• TASK BRIEF
Every line from the one that contains "shoulder, open underneath" to the end of the records must be restated word for word. No other line belongs in the answer.
##### RECORDS PROVIDED #####
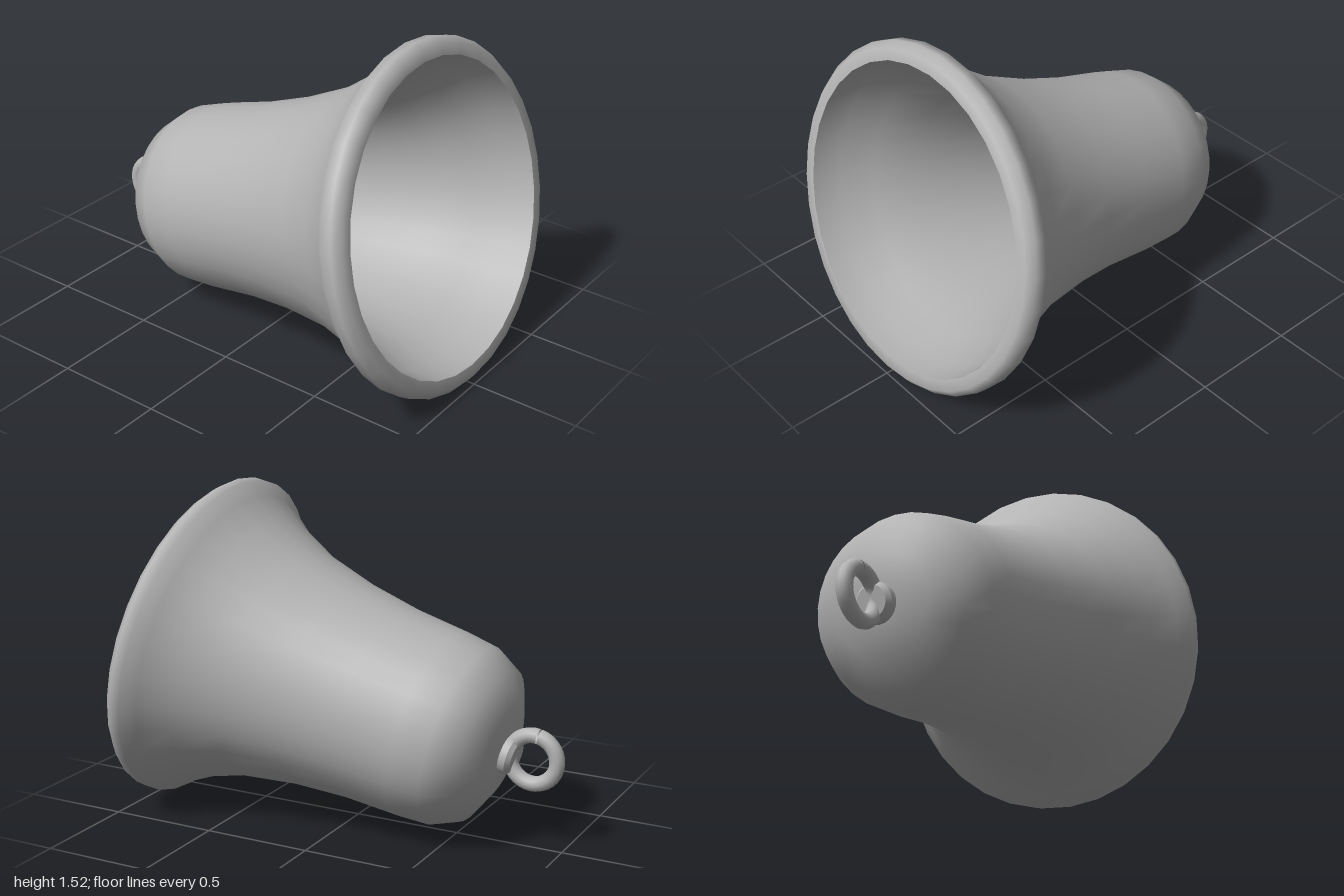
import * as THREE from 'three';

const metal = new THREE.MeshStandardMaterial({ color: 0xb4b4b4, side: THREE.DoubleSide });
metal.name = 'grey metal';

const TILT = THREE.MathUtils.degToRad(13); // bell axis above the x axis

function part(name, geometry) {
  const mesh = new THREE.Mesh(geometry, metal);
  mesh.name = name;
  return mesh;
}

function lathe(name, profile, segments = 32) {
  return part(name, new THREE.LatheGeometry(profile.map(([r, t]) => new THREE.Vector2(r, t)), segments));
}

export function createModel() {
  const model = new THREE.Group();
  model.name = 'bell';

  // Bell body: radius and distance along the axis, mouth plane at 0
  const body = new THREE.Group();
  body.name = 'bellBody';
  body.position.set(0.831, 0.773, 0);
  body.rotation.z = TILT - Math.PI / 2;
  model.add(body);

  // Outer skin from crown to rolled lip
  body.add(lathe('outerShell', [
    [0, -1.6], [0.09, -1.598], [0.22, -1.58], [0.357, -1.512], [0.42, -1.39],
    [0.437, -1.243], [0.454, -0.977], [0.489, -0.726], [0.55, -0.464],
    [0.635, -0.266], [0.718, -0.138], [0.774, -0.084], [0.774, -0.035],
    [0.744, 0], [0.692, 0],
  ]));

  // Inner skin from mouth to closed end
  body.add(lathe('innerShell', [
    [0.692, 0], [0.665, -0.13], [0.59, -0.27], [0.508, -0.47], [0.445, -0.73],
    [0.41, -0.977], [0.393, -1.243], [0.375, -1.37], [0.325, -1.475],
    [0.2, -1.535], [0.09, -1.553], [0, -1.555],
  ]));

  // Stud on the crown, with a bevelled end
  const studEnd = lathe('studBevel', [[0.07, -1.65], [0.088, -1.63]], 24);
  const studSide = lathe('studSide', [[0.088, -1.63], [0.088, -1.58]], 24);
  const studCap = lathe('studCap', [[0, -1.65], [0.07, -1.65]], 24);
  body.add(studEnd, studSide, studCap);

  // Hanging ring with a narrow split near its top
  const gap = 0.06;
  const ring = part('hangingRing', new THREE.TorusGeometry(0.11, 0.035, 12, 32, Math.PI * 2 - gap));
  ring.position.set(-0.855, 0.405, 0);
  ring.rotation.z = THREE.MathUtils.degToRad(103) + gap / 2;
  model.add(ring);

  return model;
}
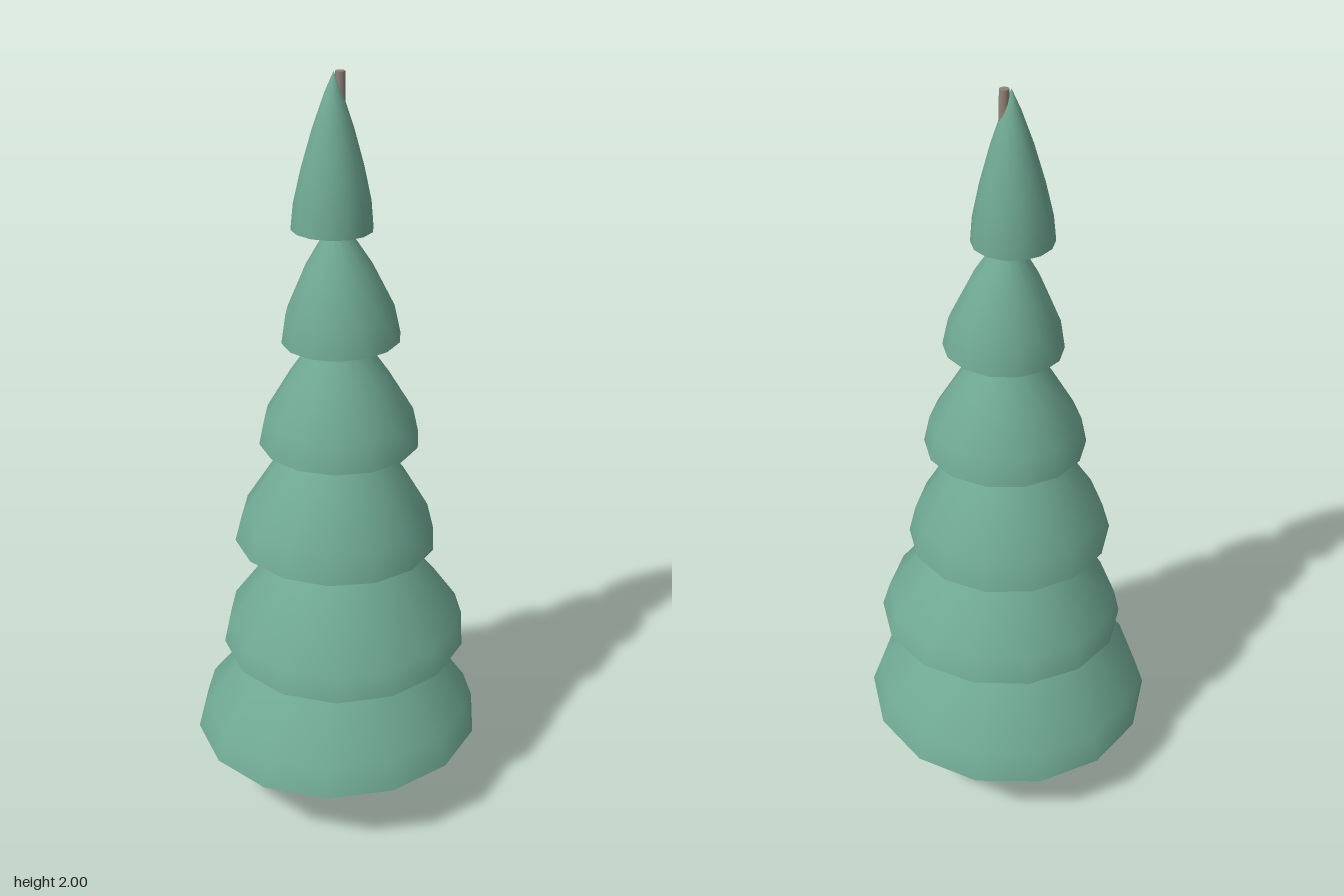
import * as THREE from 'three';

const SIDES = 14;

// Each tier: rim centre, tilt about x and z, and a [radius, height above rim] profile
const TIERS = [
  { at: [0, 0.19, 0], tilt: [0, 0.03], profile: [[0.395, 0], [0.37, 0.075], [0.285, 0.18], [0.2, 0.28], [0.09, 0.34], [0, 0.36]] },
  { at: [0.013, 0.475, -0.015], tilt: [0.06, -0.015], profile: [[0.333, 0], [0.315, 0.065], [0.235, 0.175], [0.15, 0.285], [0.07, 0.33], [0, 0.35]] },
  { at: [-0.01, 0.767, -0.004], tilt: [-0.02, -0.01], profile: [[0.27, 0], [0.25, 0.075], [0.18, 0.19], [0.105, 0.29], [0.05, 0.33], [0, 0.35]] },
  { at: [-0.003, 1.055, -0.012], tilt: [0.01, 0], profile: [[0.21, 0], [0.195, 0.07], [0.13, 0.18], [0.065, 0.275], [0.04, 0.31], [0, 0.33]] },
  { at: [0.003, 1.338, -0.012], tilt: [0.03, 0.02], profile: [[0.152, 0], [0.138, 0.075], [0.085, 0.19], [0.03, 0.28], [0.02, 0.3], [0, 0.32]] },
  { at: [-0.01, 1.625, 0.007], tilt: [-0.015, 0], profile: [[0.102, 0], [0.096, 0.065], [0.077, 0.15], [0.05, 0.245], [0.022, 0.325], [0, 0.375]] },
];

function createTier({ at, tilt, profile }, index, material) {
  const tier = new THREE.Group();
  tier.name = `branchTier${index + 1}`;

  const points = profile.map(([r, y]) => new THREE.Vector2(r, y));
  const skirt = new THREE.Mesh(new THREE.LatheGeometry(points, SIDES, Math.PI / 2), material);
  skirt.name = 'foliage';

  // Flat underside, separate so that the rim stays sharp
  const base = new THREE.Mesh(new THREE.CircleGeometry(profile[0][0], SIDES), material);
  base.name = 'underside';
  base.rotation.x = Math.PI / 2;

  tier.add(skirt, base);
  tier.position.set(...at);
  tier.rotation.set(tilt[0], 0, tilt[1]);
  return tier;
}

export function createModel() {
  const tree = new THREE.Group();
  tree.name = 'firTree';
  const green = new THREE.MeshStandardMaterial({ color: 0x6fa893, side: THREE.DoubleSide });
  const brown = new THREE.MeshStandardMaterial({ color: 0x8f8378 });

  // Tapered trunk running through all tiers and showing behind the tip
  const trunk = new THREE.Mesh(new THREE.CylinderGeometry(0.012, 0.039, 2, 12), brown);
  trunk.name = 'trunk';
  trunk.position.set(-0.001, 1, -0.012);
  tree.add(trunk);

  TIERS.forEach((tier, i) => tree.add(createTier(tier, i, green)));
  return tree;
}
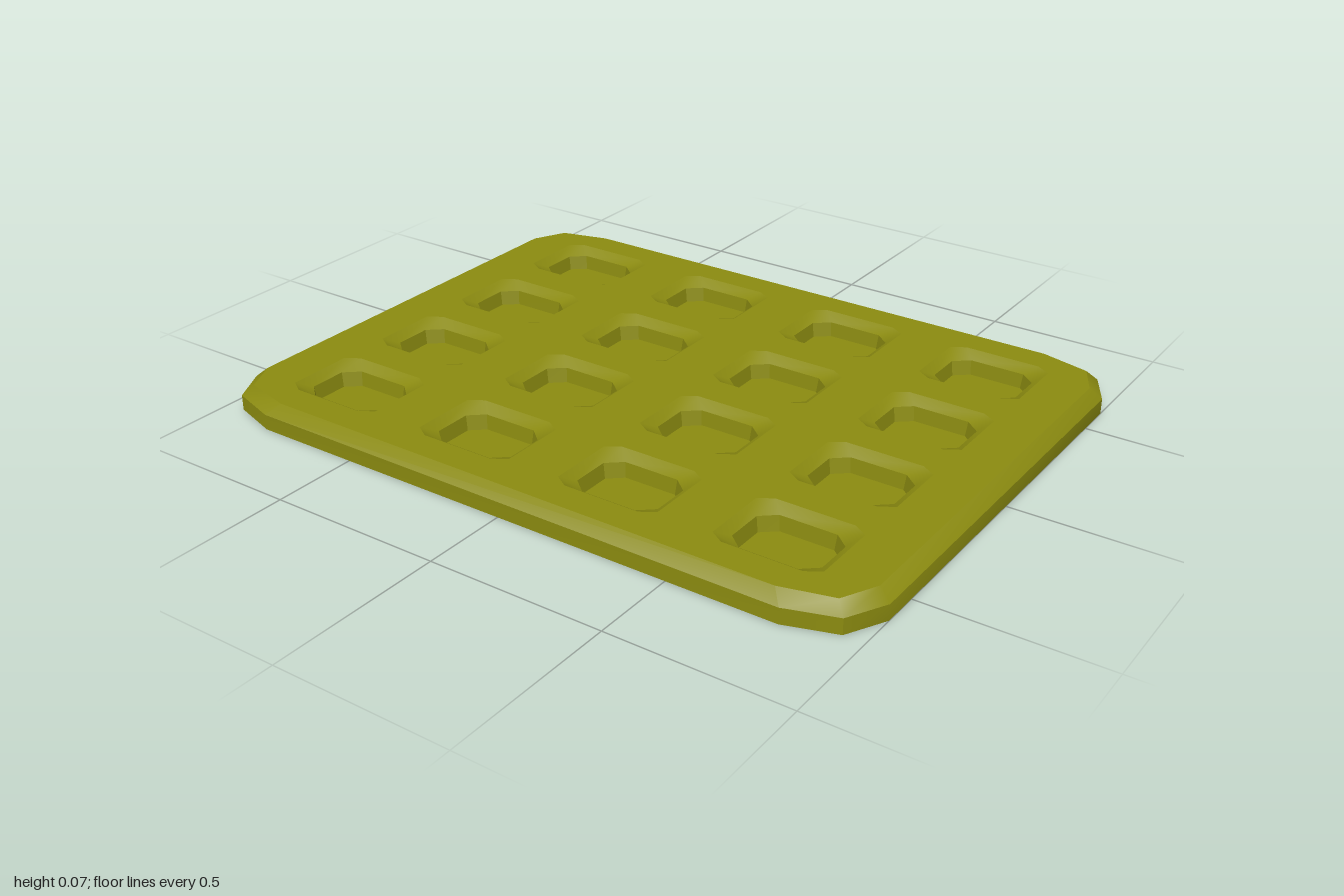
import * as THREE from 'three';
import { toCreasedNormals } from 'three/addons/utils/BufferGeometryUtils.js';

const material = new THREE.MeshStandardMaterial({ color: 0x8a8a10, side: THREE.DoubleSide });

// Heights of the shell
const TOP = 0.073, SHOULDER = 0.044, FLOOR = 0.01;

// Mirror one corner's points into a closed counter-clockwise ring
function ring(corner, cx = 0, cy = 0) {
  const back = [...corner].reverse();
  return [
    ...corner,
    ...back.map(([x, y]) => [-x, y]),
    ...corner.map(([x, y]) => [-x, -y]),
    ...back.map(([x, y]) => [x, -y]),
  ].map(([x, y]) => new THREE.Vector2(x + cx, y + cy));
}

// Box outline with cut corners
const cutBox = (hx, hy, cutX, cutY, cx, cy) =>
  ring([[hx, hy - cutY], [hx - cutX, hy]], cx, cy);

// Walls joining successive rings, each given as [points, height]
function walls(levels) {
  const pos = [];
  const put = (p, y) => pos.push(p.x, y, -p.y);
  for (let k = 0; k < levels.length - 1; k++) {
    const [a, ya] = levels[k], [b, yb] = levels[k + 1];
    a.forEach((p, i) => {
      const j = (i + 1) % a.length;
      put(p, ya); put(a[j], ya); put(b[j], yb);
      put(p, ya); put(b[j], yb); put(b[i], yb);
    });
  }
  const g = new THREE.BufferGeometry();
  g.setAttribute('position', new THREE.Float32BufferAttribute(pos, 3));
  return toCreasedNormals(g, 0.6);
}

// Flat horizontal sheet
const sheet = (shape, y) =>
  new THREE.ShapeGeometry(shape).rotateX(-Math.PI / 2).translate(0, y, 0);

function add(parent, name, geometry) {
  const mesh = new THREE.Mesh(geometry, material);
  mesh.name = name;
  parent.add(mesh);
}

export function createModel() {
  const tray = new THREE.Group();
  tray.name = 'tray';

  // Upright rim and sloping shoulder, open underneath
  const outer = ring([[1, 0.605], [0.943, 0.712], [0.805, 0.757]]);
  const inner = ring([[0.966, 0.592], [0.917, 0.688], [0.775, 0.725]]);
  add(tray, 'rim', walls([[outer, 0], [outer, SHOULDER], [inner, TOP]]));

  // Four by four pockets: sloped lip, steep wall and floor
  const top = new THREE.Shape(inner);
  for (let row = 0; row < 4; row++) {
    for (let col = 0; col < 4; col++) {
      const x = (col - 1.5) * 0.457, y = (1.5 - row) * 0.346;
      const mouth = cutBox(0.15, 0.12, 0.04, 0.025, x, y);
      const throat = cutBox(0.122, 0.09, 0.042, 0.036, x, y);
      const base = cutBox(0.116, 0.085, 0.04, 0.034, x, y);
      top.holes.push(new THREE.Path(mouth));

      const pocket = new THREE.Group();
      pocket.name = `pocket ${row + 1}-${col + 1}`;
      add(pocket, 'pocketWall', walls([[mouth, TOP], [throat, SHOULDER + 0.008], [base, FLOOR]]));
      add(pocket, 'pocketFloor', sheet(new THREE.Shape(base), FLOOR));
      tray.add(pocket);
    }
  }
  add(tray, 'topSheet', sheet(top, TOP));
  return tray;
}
#####
• OUTPUT
  // Upright rim and sloping shoulder, open underneath
  const outer = ring([[1, 0.605], [0.943, 0.712], [0.805, 0.757]]);
  const inner = ring([[0.966, 0.592], [0.917, 0.688], [0.775, 0.725]]);
  add(tray, 'rim', walls([[outer, 0], [outer, SHOULDER], [inner, TOP]]));

  // Four by four pockets: sloped lip, steep wall and floor
  const top = new THREE.Shape(inner);
  for (let row = 0; row < 4; row++) {
    for (let col = 0; col < 4; col++) {
      const x = (col - 1.5) * 0.457, y = (1.5 - row) * 0.346;
      const mouth = cutBox(0.15, 0.12, 0.04, 0.025, x, y);
      const throat = cutBox(0.122, 0.09, 0.042, 0.036, x, y);
      const base = cutBox(0.116, 0.085, 0.04, 0.034, x, y);
      top.holes.push(new THREE.Path(mouth));

      const pocket = new THREE.Group();
      pocket.name = `pocket ${row + 1}-${col + 1}`;
      add(pocket, 'pocketWall', walls([[mouth, TOP], [throat, SHOULDER + 0.008], [base, FLOOR]]));
      add(pocket, 'pocketFloor', sheet(new THREE.Shape(base), FLOOR));
      tray.add(pocket);
    }
  }
  add(tray, 'topSheet', sheet(top, TOP));
  return tray;
}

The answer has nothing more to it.